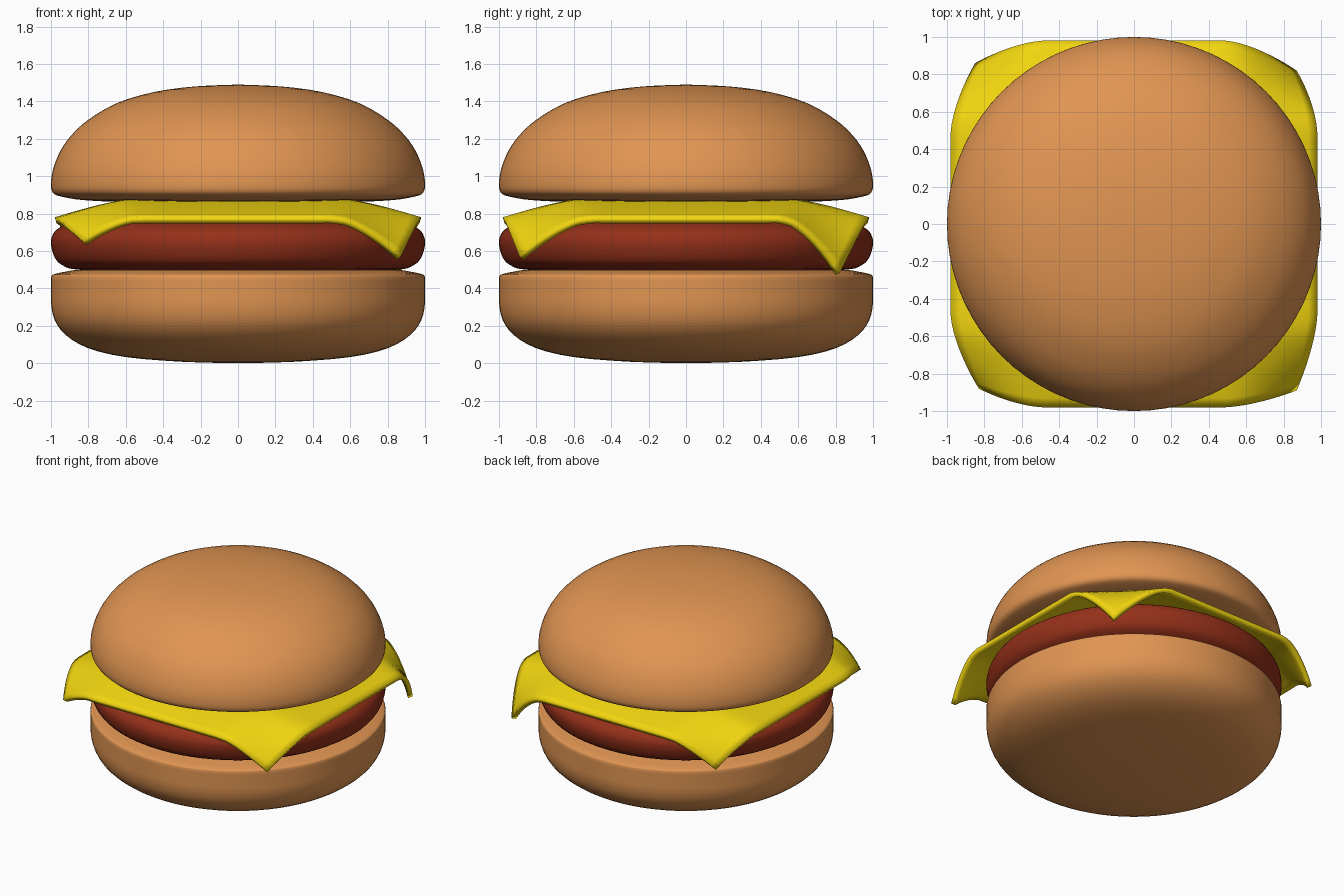
import bpy, bmesh, math
from mathutils import Vector

if "Cube" in bpy.data.objects:
    bpy.data.objects.remove(bpy.data.objects["Cube"])


def material(name, rgb):
    m = bpy.data.materials.new(name)
    m.diffuse_color = (*rgb, 1)
    m.use_nodes = True
    m.node_tree.nodes["Principled BSDF"].inputs["Base Color"].default_value = m.diffuse_color
    return m


def finish(bm, name, mat):
    bmesh.ops.recalc_face_normals(bm, faces=bm.faces)
    me = bpy.data.meshes.new(name)
    bm.to_mesh(me)
    bm.free()
    me.materials.append(mat)
    ob = bpy.data.objects.new(name, me)
    bpy.context.collection.objects.link(ob)
    bpy.context.view_layer.objects.active = ob
    ob.select_set(True)
    bpy.ops.object.shade_smooth_by_angle(angle=math.radians(40))
    ob.select_set(False)
    return ob


def smooth_profile(pts, n=3):
    # Catmull-Rom curve through the (radius, height) points
    p = [Vector(q) for q in pts]
    p = [p[0]] + p + [p[-1]]
    out = []
    for a, b, c, d in zip(p, p[1:], p[2:], p[3:]):
        for k in range(n):
            t = k / n
            out.append(0.5 * (2 * b + (c - a) * t + (2 * a - 5 * b + 4 * c - d) * t**2
                              + (3 * b - a - 3 * c + d) * t**3))
    return out + [p[-1]]


def lathe(name, pts, mat):
    bm = bmesh.new()
    vs = [bm.verts.new((min(max(r, 0), 1), 0, z)) for r, z in smooth_profile(pts)]
    es = [bm.edges.new(e) for e in zip(vs, vs[1:])]
    bmesh.ops.spin(bm, geom=vs + es, cent=(0, 0, 0), axis=(0, 0, 1),
                   angle=math.tau, steps=72, use_duplicate=False)
    bmesh.ops.remove_doubles(bm, verts=bm.verts, dist=1e-4)
    return finish(bm, name, mat)


bread = material("bread", (0.75, 0.30, 0.085))
meat = material("meat", (0.30, 0.03, 0.010))
yellow = material("cheese", (0.90, 0.68, 0.005))

# Buns and patty
lathe("bottom_bun", [(0, 0), (0.3, 0.008), (0.6, 0.033), (0.8, 0.08), (0.92, 0.15),
                     (0.98, 0.23), (1, 0.32), (1, 0.39), (1, 0.46), (0.98, 0.477),
                     (0.92, 0.49), (0.82, 0.5), (0.4, 0.5), (0, 0.5)], bread)
lathe("patty", [(0, 0.495), (0.5, 0.495), (0.85, 0.50), (0.94, 0.525), (0.98, 0.565),
                (1, 0.63), (1, 0.66), (0.98, 0.705), (0.93, 0.738), (0.85, 0.77),
                (0.75, 0.81), (0.6, 0.83), (0, 0.83)], meat)
lathe("top_bun", [(0, 0.86), (0.5, 0.86), (0.8, 0.87), (0.94, 0.89), (0.99, 0.912),
                  (1, 0.96), (0.988, 1.04), (0.95, 1.135), (0.89, 1.22), (0.8, 1.302),
                  (0.65, 1.39), (0.45, 1.45), (0.23, 1.48), (0, 1.49)], bread)

# Cheese slice: a square sheet whose four corners droop to these tips
tips = {(1, -1): (0.87, 0.89, 0.57), (-1, -1): (0.83, 0.88, 0.65),
        (1, 1): (0.87, 0.82, 0.48), (-1, 1): (0.85, 0.86, 0.57)}
HALF, TOP, EDGE = 0.98, 0.875, 0.095


def bend(a):
    return EDGE * max(0, (a - 0.6) / 0.4) ** 1.3


def fold(a):
    return max(0, (a - 0.5) / 0.5) ** 1.4


bm = bmesh.new()
bmesh.ops.create_grid(bm, x_segments=40, y_segments=40, size=1)
for v in bm.verts:
    sx, sy = (1 if v.co.x >= 0 else -1), (1 if v.co.y >= 0 else -1)
    a, b = abs(v.co.x), abs(v.co.y)
    tx, ty, tz = tips[sx, sy]
    c = fold(a) * fold(b)
    x = HALF * a - (HALF - tx) * c
    y = HALF * b - (HALF - ty) * c
    z = TOP - bend(a) - bend(b) - (TOP - 2 * EDGE - tz) * c
    v.co = (sx * x, sy * y, z)
cheese = finish(bm, "cheese_slice", yellow)
thick = cheese.modifiers.new("thickness", 'SOLIDIFY')
thick.thickness = 0.033
thick.offset = -1 if cheese.data.polygons[0].normal.z > 0 else 1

****************

▶ [EXERCISE] Only the listing above, set down exactly and without pictures, belongs in the answer.

▶ [RESPONSE TO THIS EXERCISE]
import bpy, bmesh, math
from mathutils import Vector

if "Cube" in bpy.data.objects:
    bpy.data.objects.remove(bpy.data.objects["Cube"])


def material(name, rgb):
    m = bpy.data.materials.new(name)
    m.diffuse_color = (*rgb, 1)
    m.use_nodes = True
    m.node_tree.nodes["Principled BSDF"].inputs["Base Color"].default_value = m.diffuse_color
    return m


def finish(bm, name, mat):
    bmesh.ops.recalc_face_normals(bm, faces=bm.faces)
    me = bpy.data.meshes.new(name)
    bm.to_mesh(me)
    bm.free()
    me.materials.append(mat)
    ob = bpy.data.objects.new(name, me)
    bpy.context.collection.objects.link(ob)
    bpy.context.view_layer.objects.active = ob
    ob.select_set(True)
    bpy.ops.object.shade_smooth_by_angle(angle=math.radians(40))
    ob.select_set(False)
    return ob


def smooth_profile(pts, n=3):
    # Catmull-Rom curve through the (radius, height) points
    p = [Vector(q) for q in pts]
    p = [p[0]] + p + [p[-1]]
    out = []
    for a, b, c, d in zip(p, p[1:], p[2:], p[3:]):
        for k in range(n):
            t = k / n
            out.append(0.5 * (2 * b + (c - a) * t + (2 * a - 5 * b + 4 * c - d) * t**2
                              + (3 * b - a - 3 * c + d) * t**3))
    return out + [p[-1]]


def lathe(name, pts, mat):
    bm = bmesh.new()
    vs = [bm.verts.new((min(max(r, 0), 1), 0, z)) for r, z in smooth_profile(pts)]
    es = [bm.edges.new(e) for e in zip(vs, vs[1:])]
    bmesh.ops.spin(bm, geom=vs + es, cent=(0, 0, 0), axis=(0, 0, 1),
                   angle=math.tau, steps=72, use_duplicate=False)
    bmesh.ops.remove_doubles(bm, verts=bm.verts, dist=1e-4)
    return finish(bm, name, mat)


bread = material("bread", (0.75, 0.30, 0.085))
meat = material("meat", (0.30, 0.03, 0.010))
yellow = material("cheese", (0.90, 0.68, 0.005))

# Buns and patty
lathe("bottom_bun", [(0, 0), (0.3, 0.008), (0.6, 0.033), (0.8, 0.08), (0.92, 0.15),
                     (0.98, 0.23), (1, 0.32), (1, 0.39), (1, 0.46), (0.98, 0.477),
                     (0.92, 0.49), (0.82, 0.5), (0.4, 0.5), (0, 0.5)], bread)
lathe("patty", [(0, 0.495), (0.5, 0.495), (0.85, 0.50), (0.94, 0.525), (0.98, 0.565),
                (1, 0.63), (1, 0.66), (0.98, 0.705), (0.93, 0.738), (0.85, 0.77),
                (0.75, 0.81), (0.6, 0.83), (0, 0.83)], meat)
lathe("top_bun", [(0, 0.86), (0.5, 0.86), (0.8, 0.87), (0.94, 0.89), (0.99, 0.912),
                  (1, 0.96), (0.988, 1.04), (0.95, 1.135), (0.89, 1.22), (0.8, 1.302),
                  (0.65, 1.39), (0.45, 1.45), (0.23, 1.48), (0, 1.49)], bread)

# Cheese slice: a square sheet whose four corners droop to these tips
tips = {(1, -1): (0.87, 0.89, 0.57), (-1, -1): (0.83, 0.88, 0.65),
        (1, 1): (0.87, 0.82, 0.48), (-1, 1): (0.85, 0.86, 0.57)}
HALF, TOP, EDGE = 0.98, 0.875, 0.095


def bend(a):
    return EDGE * max(0, (a - 0.6) / 0.4) ** 1.3


def fold(a):
    return max(0, (a - 0.5) / 0.5) ** 1.4


bm = bmesh.new()
bmesh.ops.create_grid(bm, x_segments=40, y_segments=40, size=1)
for v in bm.verts:
    sx, sy = (1 if v.co.x >= 0 else -1), (1 if v.co.y >= 0 else -1)
    a, b = abs(v.co.x), abs(v.co.y)
    tx, ty, tz = tips[sx, sy]
    c = fold(a) * fold(b)
    x = HALF * a - (HALF - tx) * c
    y = HALF * b - (HALF - ty) * c
    z = TOP - bend(a) - bend(b) - (TOP - 2 * EDGE - tz) * c
    v.co = (sx * x, sy * y, z)
cheese = finish(bm, "cheese_slice", yellow)
thick = cheese.modifiers.new("thickness", 'SOLIDIFY')
thick.thickness = 0.033
thick.offset = -1 if cheese.data.polygons[0].normal.z > 0 else 1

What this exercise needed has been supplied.